Leonardo da Vinci Describes Pinhole Projection

After watching the eclipse yesterday, I was intrigued by the history of observing pinhole projections. I mentioned Aristotle, who said "sunlight travelling through small openings between the leaves of a tree, the holes of a sieve, the openings wickerwork, and even interlaced fingers will create circular patches of light on the ground." We observed this -- see the four little crescent projections of the partially obscured sun:
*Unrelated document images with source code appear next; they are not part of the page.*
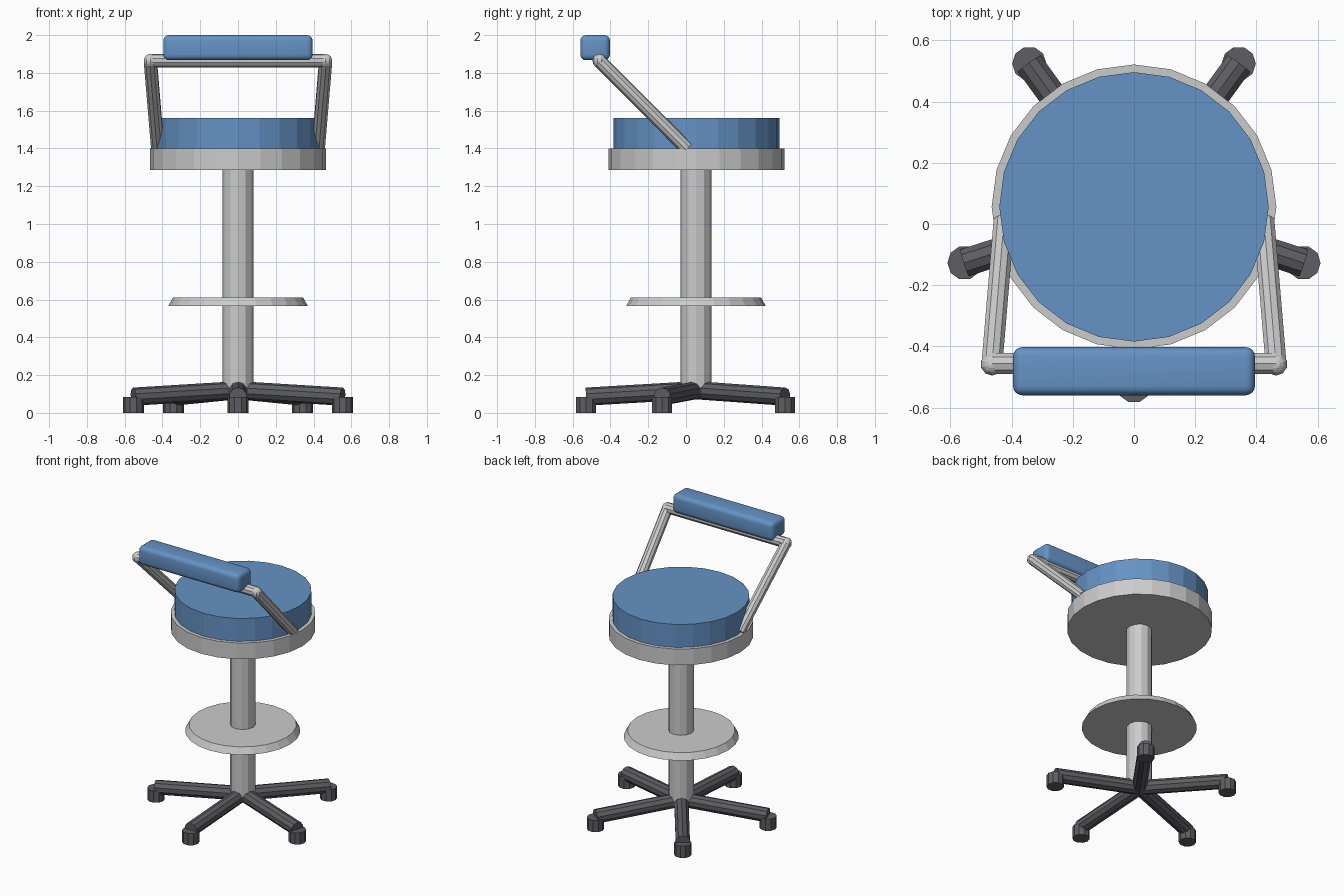
import bpy, math
from mathutils import Vector

if "Cube" in bpy.data.objects:
    bpy.data.objects.remove(bpy.data.objects["Cube"])

CY = 0.053  # pedestal axis


def material(name, rgb):
    m = bpy.data.materials.new(name)
    m.diffuse_color = (*rgb, 1)
    m.use_nodes = True
    m.node_tree.nodes["Principled BSDF"].inputs["Base Color"].default_value = m.diffuse_color
    return m


BLUE = material("blue_upholstery", (0.13, 0.29, 0.56))
DARK = material("dark_plastic", (0.11, 0.11, 0.125))


def finish(name, mat=None):
    o = bpy.context.object
    o.name = name
    if mat:
        o.data.materials.append(mat)
    return o


def disc(name, x, y, z0, z1, r0, r1, sides, mat=None, turn=0.0):
    bpy.ops.mesh.primitive_cone_add(vertices=sides, radius1=r0, radius2=r1, depth=z1 - z0,
                                    location=(x, y, (z0 + z1) / 2), rotation=(0, 0, turn))
    return finish(name, mat)


def tube(name, a, b, r, sides, mat=None):
    a, b = Vector(a), Vector(b)
    bpy.ops.mesh.primitive_cylinder_add(vertices=sides, radius=r, depth=(b - a).length,
                                        location=(a + b) / 2)
    o = finish(name, mat)
    o.rotation_euler = (b - a).to_track_quat('Z', 'Y').to_euler()
    return o


# Seat, pan, column and footrest
disc("seat_cushion", 0, CY + 0.003, 1.40, 1.562, 0.44, 0.44, 24, BLUE)
disc("seat_pan", 0, CY + 0.003, 1.285, 1.40, 0.465, 0.465, 24)
disc("column", 0, CY, 0.10, 1.29, 0.082, 0.082, 12)
disc("footrest", 0, CY, 0.565, 0.61, 0.37, 0.345, 24)

# Five-star base with feet
for i in range(5):
    a = math.radians(-90 + 72 * i)
    x, y = 0.582 * math.cos(a), CY + 0.582 * math.sin(a)
    tube(f"base_leg_{i + 1}", (0, CY, 0.12), (x, y, 0.086), 0.048, 10, DARK)
    disc(f"foot_{i + 1}", x, y, 0, 0.083, 0.056, 0.056, 10, DARK, math.pi / 10 * 5)

# Backrest arms with round elbows
for side, s in (("left", -1), ("right", 1)):
    top = (s * 0.464, -0.458, 1.863)
    tube(f"{side}_arm", (s * 0.425, 0.005, 1.40), top, 0.036, 10)
    bpy.ops.mesh.primitive_uv_sphere_add(segments=10, ring_count=8, radius=0.037, location=top)
    finish(f"{side}_elbow")

# Crossbar and padded backrest
tube("crossbar", (-0.464, -0.455, 1.865), (0.464, -0.455, 1.865), 0.036, 10)
bpy.ops.mesh.primitive_cube_add(size=1, location=(0, -0.481, 1.9335))
pad = finish("backrest", BLUE)
pad.scale = (0.79, 0.157, 0.133)
bpy.ops.object.transform_apply(location=False, rotation=False, scale=True)
bev = pad.modifiers.new("round", 'BEVEL')
bev.width = 0.03
bev.segments = 4
bpy.ops.object.shade_smooth()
Many other scientists (or natural philosophers) of early times also discussed various types of pinhole projections. Da Vinci wrote, in Codex Atlanticus:
"I say that the front of a building -- or any open plazza or field  -- which is illuminated by the sun has a dwelling opposite to it, and if, in the front which does not face the sun; you make a small round hole, all the illuminated objects will project their images through that hole and be visible inside the dwelling on the opposite wall which should be made white; and there, in fact, they will be upside down, and if you make similar openings in several places in the same wall you will have the same result from each. Hence the images of the illuminated objects are all everywhere on this wall and all in each minutest part of it. The reason, as we clearly know, is that this hole must admit some light to the said dwelling, and the light admitted by it is derived from one or many luminous bidoes. If these bodies are of various colors and shapes the rays forming the images are of various colors and shapes, and so will the representations be on the wall."

No comments: